Nazarbayev must act by December 26.  END NOTE.)  Presidential 
Administration lawyers, Musin explained, are carefully 
reviewing the religion law and comments about it made by 
NGOs, foreign governments, and international organizations. 
Various options remain on the table, including Constitutional 
Council review.   The Presidential Administration has 
reasonable people who are not going to take precipitous 
action.  Kazakhstan, Musin argued, has built up its 
international reputation over its 17 years of independence, 
and is not going to damage that reputation "through one 
signature."  In the end, the government will come up with the 
"optimal course of action," he reassured the Ambassador. 
 
CTR AGREEMENT:  SUBMISSION TO PARLIAMENT WITHIN DAYS 
 
8. (SBU) The Ambassador asked Presidential Foreign Policy 
Advisor Yerzhan Kazykhanov, who was also in the meeting, 
about the status of ratification of the Cooperative Threat 
Reduction (CTR) agreement.  Kazykhanov said that the 
ratification package is the Cabinet of Ministers, awaiting 
final approval.  He expected it would be submitted to 
 
ASTANA 00002450  003 OF 003 
 
 
Parliament within days. 
HOAGLA ND

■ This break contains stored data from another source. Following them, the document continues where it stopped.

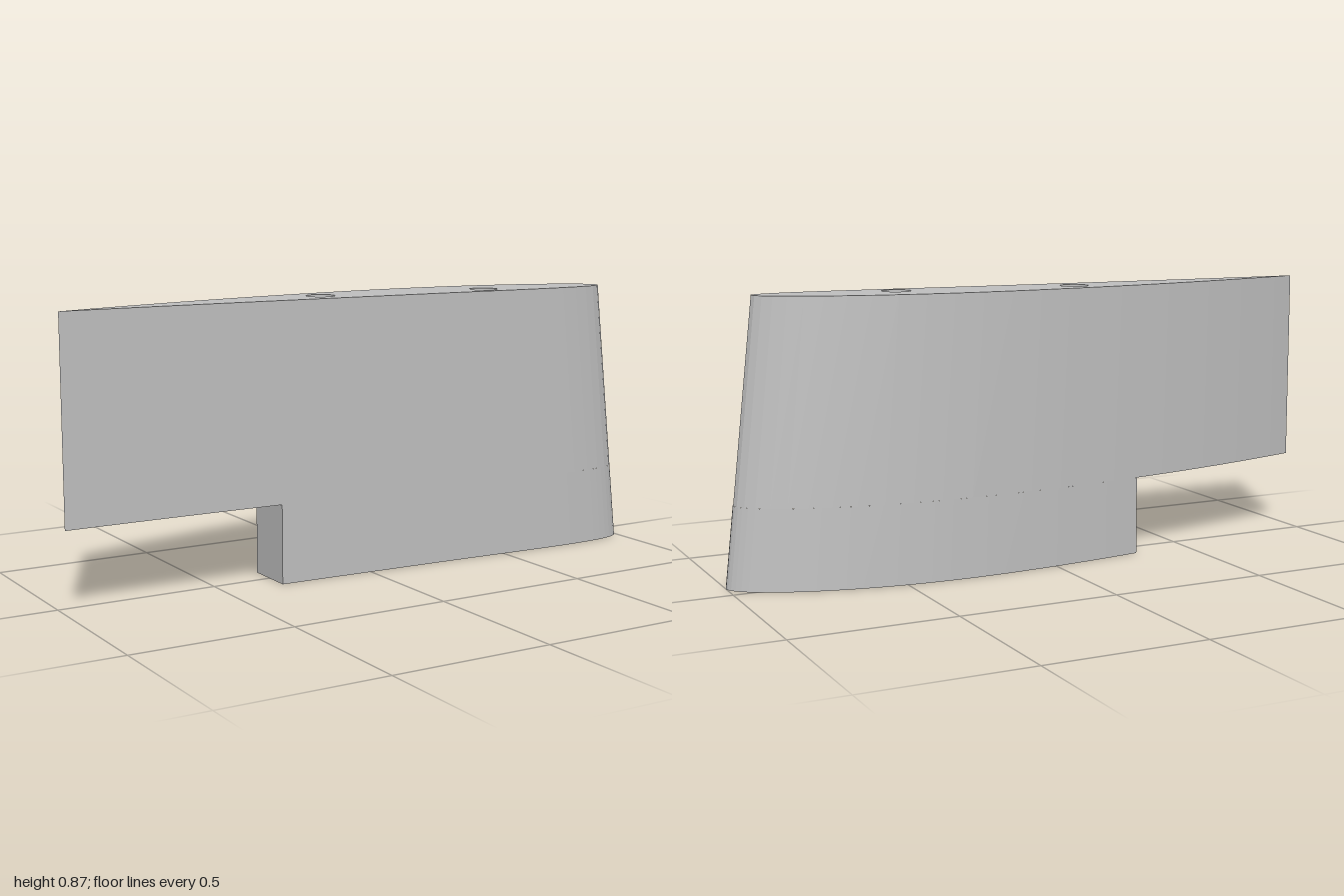
import * as THREE from 'three';

const HEIGHT = 0.866, NOTCH_Y = 0.248, NOTCH_X = -0.31, CHORD_Z = 0.075;
const HOLES = [[-0.12, -0.005], [0.46, 0.043]], HOLE_R = 0.045;
const STEPS = 30;

// Cambered aerofoil, t = 0 at the nose, 1 at the tail; side +1 is the arched face
function foil(t, side) {
  const m = 0.044, p = 0.4, thick = 0.123;
  const camber = t < p ? m / p ** 2 * (2 * p * t - t * t)
    : m / (1 - p) ** 2 * (1 - 2 * p + 2 * p * t - t * t);
  const half = 5 * thick * (0.2969 * Math.sqrt(t) - 0.126 * t - 0.3516 * t ** 2
    + 0.2843 * t ** 3 - 0.1036 * t ** 4);
  return camber + side * half;
}

// Section loop at height y between two x limits: arched face forward, flat face back
function section(y, xAft = -1, xFore = Infinity) {
  const nose = 1 - 0.1 * y / HEIGHT, chord = nose + 1;
  const angle = x => Math.acos(1 - 2 * Math.min(1, Math.max(0, (nose - x) / chord)));
  const b0 = angle(xAft), b1 = angle(xFore);
  const at = (k, side) => {
    const t = (1 - Math.cos(b0 + (b1 - b0) * k / STEPS)) / 2;
    return new THREE.Vector2(nose - t * chord, CHORD_Z - chord * foil(t, side));
  };
  const pts = [];
  for (let k = 0; k <= STEPS; k++) pts.push(at(k, 1));
  for (let k = STEPS - 1; k >= 0; k--) pts.push(at(k, -1));
  return pts;
}

// Faceted wall between two section loops
function skin(y0, y1, xAft) {
  const lo = section(y0, xAft), hi = section(y1, xAft), pos = [];
  for (let i = 0; i < lo.length; i++) {
    const j = (i + 1) % lo.length;
    const a = [lo[i].x, y0, lo[i].y], b = [lo[j].x, y0, lo[j].y];
    const c = [hi[i].x, y1, hi[i].y], d = [hi[j].x, y1, hi[j].y];
    pos.push(...a, ...c, ...b, ...b, ...c, ...d);
  }
  const g = new THREE.BufferGeometry();
  g.setAttribute('position', new THREE.Float32BufferAttribute(pos, 3));
  g.computeVertexNormals();
  return g;
}

// Flat end face, drilled if asked, facing up (dir 1) or down (dir -1)
function cap(pts, y, dir, drilled) {
  const shape = new THREE.Shape(pts.map(p => new THREE.Vector2(p.x, -dir * p.y)));
  if (drilled) for (const [x, z] of HOLES) {
    shape.holes.push(new THREE.Path().absarc(x, -dir * z, HOLE_R, 0, Math.PI * 2, true));
  }
  return new THREE.ShapeGeometry(shape, 16).rotateX(-dir * Math.PI / 2).translate(0, y, 0);
}

export function createModel() {
  const group = new THREE.Group();
  const grey = new THREE.MeshStandardMaterial({ color: 0xc0c0c0 });
  grey.name = 'light grey';
  const add = (name, geometry) => {
    const mesh = new THREE.Mesh(geometry, grey);
    mesh.name = name;
    group.add(mesh);
    return mesh;
  };

  // Full-chord upper part and the shorter part below the notch
  add('upperSkin', skin(NOTCH_Y, HEIGHT, -1));
  add('lowerSkin', skin(0, NOTCH_Y, NOTCH_X));
  add('topFace', cap(section(HEIGHT), HEIGHT, 1, true));
  add('bottomFace', cap(section(0, NOTCH_X), 0, -1, true));
  add('notchCeiling', cap(section(NOTCH_Y, -1, NOTCH_X), NOTCH_Y, -1, false));

  // Spar holes running right through; profile drawn downward so walls face inward
  for (const [x, z] of HOLES) {
    const wall = [new THREE.Vector2(HOLE_R, HEIGHT), new THREE.Vector2(HOLE_R, 0)];
    add('sparHole', new THREE.LatheGeometry(wall, 32)).position.set(x, 0, z);
  }
  return group;
}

Wikileaks

Advertisements
Post a comment or leave a trackback: Trackback URL.

Leave a Reply

Fill in your details below or click an icon to log in:

WordPress.com Logo

You are commenting using your WordPress.com account. Log Out / Change )

Twitter picture

You are commenting using your Twitter account. Log Out / Change )

Facebook photo

You are commenting using your Facebook account. Log Out / Change )

Google+ photo

You are commenting using your Google+ account. Log Out / Change )

Connecting to %s

%d bloggers like this: